Planning FAQs

How do I check the zoning of my property?

You can verify what the zoning of your property is by reaching out to Rubin Jones ( or checking the city’s zoning map here.

How do I change the zoning of my property?

Any property owner within city limits has the right to request a rezone of their property. This is done through a rezone application and the application must go to the Planning Commission and City Council for consideration. Please set up a pre-application meeting with Planning Staff to discuss this process in depth prior to submitting a request.

Why is there a public hearing sign in my neighborhood?

A property owner in your neighborhood has requested one of the following: variance, rezone, or conditional use permit. You can verify what the request is here.  

Where can I find agenda packets for upcoming meetings?

You can find planning related agenda packets here.

Do fences require a permit?

If you are constructing a new fence, extending an existing fence, replacing a fence with different material, height, or location, or replacing more than 50% of an existing fence with the same material, height, and location; you will need a fence permit from Community Development.

Do I need a sign permit?

Certain types of temporary signs do not need a permit—you can find those here. Some do require a permit—those can be found here. However, all permanent signs need a permit from Community Development. Finally, the zoning code prohibits certain types of signs within city limits. Those can be found here.

Do I need a business license?

No. The City of Bella Vista does not currently require business licenses.

Can I operate a business from my home?

The zoning code allows certain types of operations to be conducted within the residential zone. To qualify for this allowance, please read the requirements here.  

How do I start the development process?

Any subdivision or development of anything other than a single family home or duplex will require a formal planning review. The first step this process is having a concept meeting with Planning Staff so they may determine which route the project will need to follow in order to be properly permitted. This may include a incidental subdivision, preliminary plat, large-scale development, or planned zoning district (master planned development). The developer should also have a concept meeting with the City Fire Inspector, City Building Official, and the Architectural Control Committee (for those developments that are within the Covenant requirements).

How do I subdivide my property?

Please set up a concept meeting with Planning Staff to determine what kind of subdivision process you need. This may be a lot split, property line adjustment, correction plat, minor subdivision, or preliminary plat/final plat. Depending on the type of application you need, the process may vary. Planning Staff can confirm with you at a concept meeting.

Do I need a grading/clearing permit?

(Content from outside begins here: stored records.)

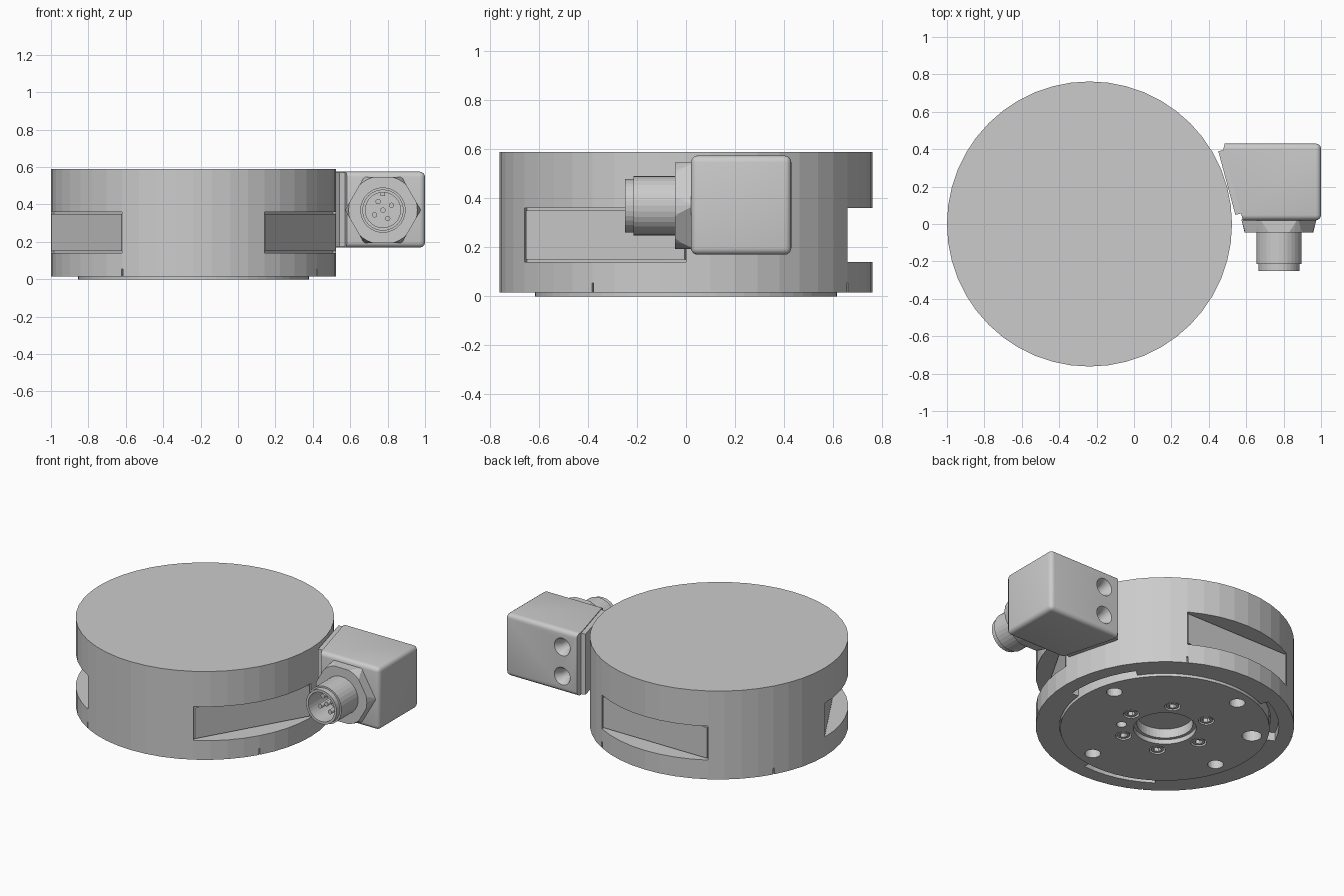
import bpy, bmesh
from math import sin, cos, radians, pi
from mathutils import Matrix, Vector

if "Cube" in bpy.data.objects:
    bpy.data.objects.remove(bpy.data.objects["Cube"])

CX = -0.238                       # axis of the round body
CONN = Vector((0.775, 0, 0.37))   # axis of the connector, along y


def new_obj(name, bm):
    bmesh.ops.recalc_face_normals(bm, faces=bm.faces)
    me = bpy.data.meshes.new(name)
    bm.to_mesh(me)
    bm.free()
    ob = bpy.data.objects.new(name, me)
    bpy.context.collection.objects.link(ob)
    return ob


def prism(name, pts, z0, z1, bevel_test=None):
    bm = bmesh.new()
    face = bm.faces.new([bm.verts.new((x, y, z0)) for x, y in pts])
    ext = bmesh.ops.extrude_face_region(bm, geom=[face])["geom"]
    bmesh.ops.translate(bm, vec=(0, 0, z1 - z0),
                        verts=[v for v in ext if isinstance(v, bmesh.types.BMVert)])
    if bevel_test:
        edges = [e for e in bm.edges if bevel_test(e)]
        bmesh.ops.bevel(bm, geom=edges, offset=0.028, segments=4, profile=0.5, affect='EDGES')
    return new_obj(name, bm)


def polar(r, t, deg):
    """Point r outward and t sideways in a frame turned by deg about the body axis."""
    a = radians(deg)
    return (CX + r * cos(a) - t * sin(a), r * sin(a) + t * cos(a))


def block(name, r0, r1, t0, t1, deg, z0, z1):
    return prism(name, [polar(r, t, deg) for r, t in ((r0, t0), (r1, t0), (r1, t1), (r0, t1))], z0, z1)


def sector(name, r0, r1, a0, a1, z0, z1, n=6):
    angs = [a0 + (a1 - a0) * i / n for i in range(n + 1)]
    pts = [polar(r1, 0, a) for a in angs] + [polar(r0, 0, a) for a in reversed(angs)]
    return prism(name, pts, z0, z1)


def cyl(name, p0, p1, r0, r1=None, n=24, turn=0.0):
    p0, p1 = Vector(p0), Vector(p1)
    d = p1 - p0
    bm = bmesh.new()
    bmesh.ops.create_cone(bm, cap_ends=True, segments=n, radius1=r0,
                          radius2=r0 if r1 is None else r1, depth=d.length)
    bmesh.ops.transform(bm, verts=bm.verts, matrix=Matrix.Translation((p0 + p1) / 2)
                        @ d.to_track_quat('Z', 'Y').to_matrix().to_4x4() @ Matrix.Rotation(turn, 4, 'Z'))
    return new_obj(name, bm)


def upright(name, r, a, z0, z1, rad, rad2=None, n=24):
    x, y = polar(r, 0, a)
    return cyl(name, (x, y, z0), (x, y, z1), rad, rad2, n)


def along_y(name, y0, y1, rad, rad2=None, n=32, turn=0.0, dx=0, dz=0):
    c = CONN + Vector((dx, 0, dz))
    return cyl(name, (c.x, y0, c.z), (c.x, y1, c.z), rad, rad2, n, turn)


def boolean(ob, tool, op='DIFFERENCE'):
    tool.hide_render = True
    m = ob.modifiers.new("cut", 'BOOLEAN')
    m.operation, m.object, m.solver = op, tool, 'EXACT'
    bpy.context.view_layer.objects.active = ob
    bpy.ops.object.modifier_apply(modifier=m.name)
    bpy.data.objects.remove(tool)


# Round body with a recess below for the flange plate
body = upright("round_body", 0, 0, 0.015, 0.59, 0.762, n=48)
boolean(body, upright("cutter", 0, 0, -0.1, 0.12, 0.622, n=64))

# Three flat side windows, each with an inner panel, plus pockets under the rim
for i, a in enumerate((-30, 90, 210)):
    boolean(body, block("cutter", 0.64, 1.0, -0.381, 0.381, a, 0.14, 0.36))
    block(f"window_panel_{i + 1}", 0.63, 0.66, -0.374, 0.374, a, 0.15, 0.35)
    boolean(body, sector("cutter", 0.6, 0.672, a + 25, a + 65, -0.1, 0.07))

# Four index marks on the lower rim
for a in (60, 150, 240, 330):
    boolean(body, block("cutter", 0.75, 0.8, -0.004, 0.004, a, -0.1, 0.055))

# Flange plate with central bore, bolt holes and screw counterbores
plate = upright("flange_plate", 0, 0, 0, 0.118, 0.617, n=64)
boolean(plate, upright("cutter", 0, 0, -0.1, 0.03, 0.185, n=48))
boolean(plate, upright("cutter", 0, 0, 0, 0.09, 0.165, n=48))
for a in (15, 105, 195, 285):
    boolean(plate, upright("cutter", 0.52, a, -0.1, 0.1, 0.047))
boolean(plate, upright("cutter", 0.52, 150, -0.1, 0.1, 0.058))
boolean(plate, upright("cutter", 0.26, -30, -0.1, 0.05, 0.03))
for i in range(6):
    a = 60 * i
    boolean(plate, upright("cutter", 0.26, a, -0.1, 0.04, 0.047))
    screw = upright(f"flange_screw_{i + 1}", 0.26, a, 0.004, 0.05, 0.038)
    boolean(screw, upright("cutter", 0.26, a, -0.1, 0.028, 0.024, n=6))

# Connector housing, rounded on the outside, with a mounting pad against the body
housing = prism("connector_housing",
                [(0.485, 0.43), (0.478, 0.40), (0.582, 0.02), (1.0, 0.02), (1.0, 0.43)],
                0.17, 0.575, lambda e: max(v.co.x for v in e.verts) > 0.9)
for z in (0.275, 0.465):
    boolean(housing, cyl("cutter", (0.59, 0.44, z), (0.59, 0.385, z), 0.062, 0.034))
    boolean(housing, cyl("cutter", (0.59, 0.42, z), (0.59, 0.30, z), 0.034))
bpy.ops.object.select_all(action='DESELECT')
housing.select_set(True)
bpy.context.view_layer.objects.active = housing
bpy.ops.object.shade_smooth_by_angle(angle=radians(30))
block("mounting_pad", 0.766, 0.81, -0.155, 0.197, 15, 0.175, 0.57)

# Hex nut with its corners turned round
nut = along_y("hex_nut", 0.025, -0.045, 0.203, n=6, turn=pi / 6)
boolean(nut, along_y("cutter", 0.06, -0.06, 0.21, 0.18, n=40), 'INTERSECT')

# Threaded barrel and narrower tip, hollowed for the contacts
barrel = along_y("connector_barrel", 0.0, -0.215, 0.121)
boolean(barrel, along_y("connector_tip", -0.15, -0.25, 0.11), 'UNION')
boolean(barrel, along_y("cutter", -0.06, -0.3, 0.094))
key = prism("connector_key", [(0.763, -0.22), (0.787, -0.22), (0.787, -0.05), (0.763, -0.05)], 0.445, 0.47)

# Five contact pins
along_y("contact_pin_1", -0.05, -0.2, 0.014, n=12)
for i in range(4):
    a = radians(105 + 90 * i - 75)
    along_y(f"contact_pin_{i + 2}", -0.05, -0.2, 0.014, n=12, dx=0.052 * cos(a), dz=0.052 * sin(a))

Grading permits are intended to prohibit excessive and/or indiscriminate clearing and excavation activity that creates flooding and soil erosion problems and to ensure the ground is properly stabilized after such activity. A permit is required in the following common situations:

  • Clearing or excavating activity of any size as the City of Bella Vista oversees lots that are less than one acre in disturbance.
  • Tree removal that causes ground disturbance/erosion (pushing stumps over, ripping tree roots out of the ground, etc.) (Stump grinding does not require a permit so long as the ground is not disturbed.)
  • Landscape work that may require fill or alteration of the natural topography.
  • Any activity that will change the natural lay of the land—adding fill (soil, dirt, rock), cutting into the earth, moving earth, and more.

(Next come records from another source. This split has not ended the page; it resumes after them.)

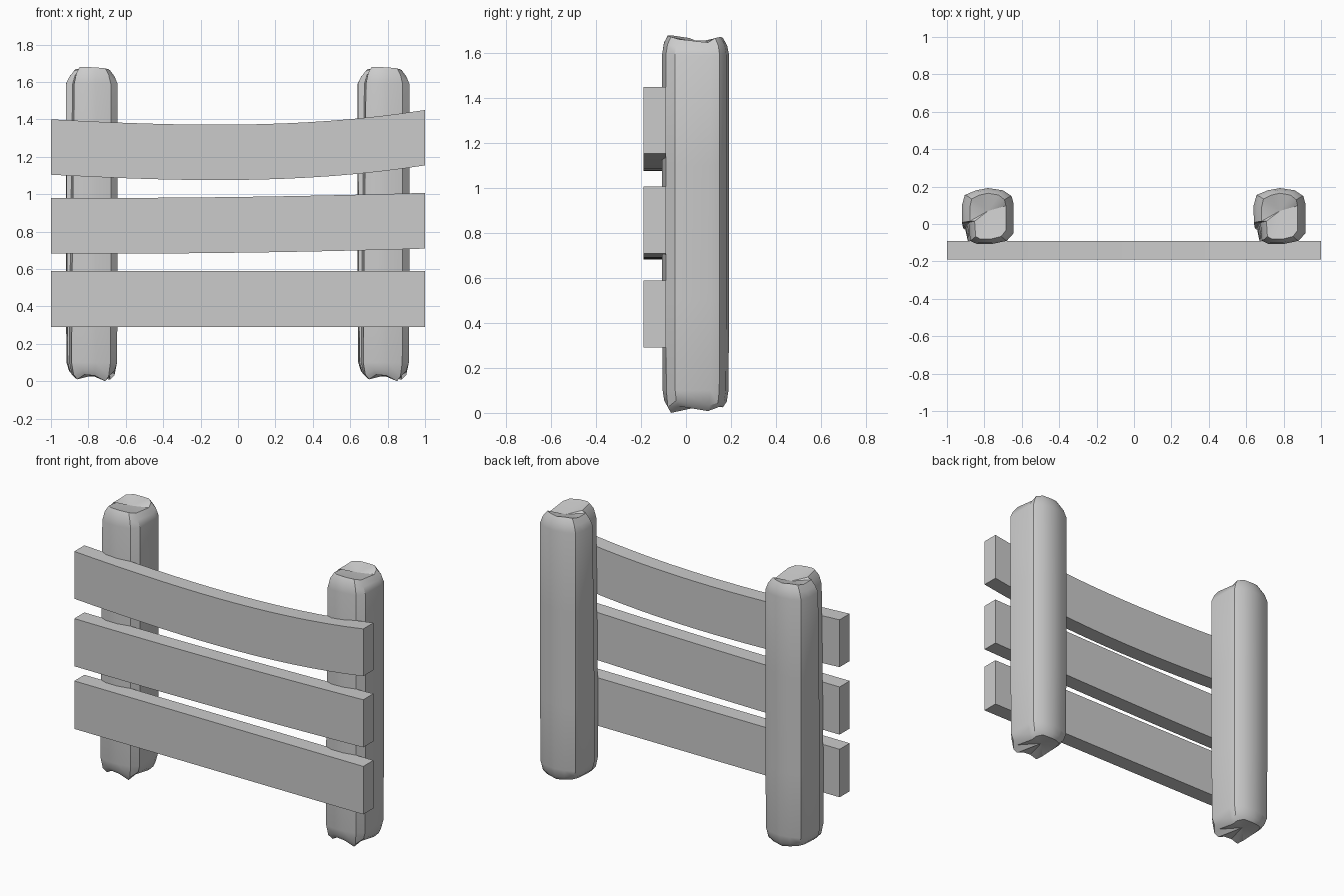
import bpy, bmesh
from math import radians

if "Cube" in bpy.data.objects:
    bpy.data.objects.remove(bpy.data.objects["Cube"])


def make_object(name, bm, smooth=False):
    bmesh.ops.recalc_face_normals(bm, faces=bm.faces)
    me = bpy.data.meshes.new(name)
    bm.to_mesh(me)
    bm.free()
    ob = bpy.data.objects.new(name, me)
    bpy.context.collection.objects.link(ob)
    if smooth:
        bpy.ops.object.select_all(action='DESELECT')
        ob.select_set(True)
        bpy.context.view_layer.objects.active = ob
        bpy.ops.object.shade_smooth_by_angle(angle=radians(35))
    return ob


def bridge(bm, a, b):
    n = len(a)
    for i in range(n):
        bm.faces.new((a[i], a[(i + 1) % n], b[(i + 1) % n], b[i]))


# Rough log outline; the last point and the first form a split on the front left
OUTLINE = [(-.14, .10), (-.125, .155), (-.065, .18), (0, .192), (.08, .18),
           (.125, .15), (.136, .11), (.136, -.05), (.10, -.09),
           (.02, -.107), (-.06, -.107)]


def section(t):
    # The split widens from bottom to top
    split = [(-.113 + .018 * t, -.09), (-.125 + .022 * t, -.035 + .045 * t),
             (-.132 - .008 * t, -.03 + .04 * t)]
    return OUTLINE + split


TOP_JAG = [-.01, 0, .005, 0, .005, 0, -.02, -.005, .005, .01, .012, .012, 0, -.01]
LOW_JAG = [.01, .015, .01, .005, .01, .0, -.012, .01, -.02, .01, .015, -.01, -.005, 0]


def post(name, cx):
    bm = bmesh.new()
    # z, x scale, y scale, jag offsets
    rings = [(.02, .70, .82, LOW_JAG), (.045, .88, .93, LOW_JAG),
             (.10, .98, .98, None), (.5, 1, 1, None), (1.1, 1, 1, None),
             (1.59, 1, 1, None), (1.635, .88, .94, TOP_JAG),
             (1.668, .70, .82, TOP_JAG)]
    loops = []
    for z, sx, sy, jag in rings:
        loops.append([bm.verts.new((cx + x * sx, .04 + (y - .04) * sy,
                                    z + (jag[i] if jag else 0)))
                      for i, (x, y) in enumerate(section(z / 1.68))])
    for a, b in zip(loops, loops[1:]):
        bridge(bm, a, b)
    # Broken end caps with a shallow dip across the top
    for loop, mid in ((loops[0], .03), (loops[-1], 1.645)):
        c = bm.verts.new((cx, .07, mid))
        for i in range(len(loop)):
            bm.faces.new((loop[i], loop[(i + 1) % len(loop)], c))
    make_object(name, bm, True)


def plank(name, top, height, b, c, d, steps):
    # Board whose edges follow a gentle cubic sag
    bm = bmesh.new()
    loops = []
    for i in range(steps + 1):
        x = -1 + 2 * i / steps
        z = top + b * x + c * x * x + d * x ** 3
        loops.append([bm.verts.new((x, y, zz)) for y, zz in
                      ((-.19, z - height), (-.09, z - height), (-.09, z), (-.19, z))])
    for p, q in zip(loops, loops[1:]):
        bridge(bm, p, q)
    bm.faces.new(loops[0])
    bm.faces.new(loops[-1])
    make_object(name, bm, True)


# Two identical posts
post("left_post", -.78)
post("right_post", .78)

# Three boards, more bent towards the top
plank("bottom_plank", .59, .30, 0, 0, 0, 1)
plank("middle_plank", .985, .298, .0135, .0085, 0, 12)
plank("top_plank", 1.372, .296, .0117, .053, .0133, 16)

What is a right-of-way and who can access it?
A right-of-way (ROW) is a dedicated area of land intended to provide the legal right of use to the public, which may include streets, crosswalks, sidewalks, trails, watermains, internet/phone cables, sanitary sewers, storm drains, or any other use involving a public or utility company.

Think of it this way: Utilities, such as water lines, must have access to traverse the city for that utility to be provided to residents citywide. If one lot didn’t have any easement or ROW area, a utility may not be able to get through to the other side of it to reach lots beyond.

So – even if you don’t subscribe to the company whose utility lines run along your property (like a cable company) your neighbor and their neighbor might, and therefore they are provided access legally via the ROW.

There are two kinds of rights-of-way:

  • Dedicated: A dedicated space between lot lines (typically 40 feet for residential roads in Bella Vista) in which the ROW lies.
  • Prescriptive: Area of the roadway that lies outside of the platted ROW. If the surface of a road lies outside the dedicated ROW, the roadway and a certain number of feet beyond it becomes a prescriptive ROW.
For more information and other facts about ROW, see some common questions and answers here.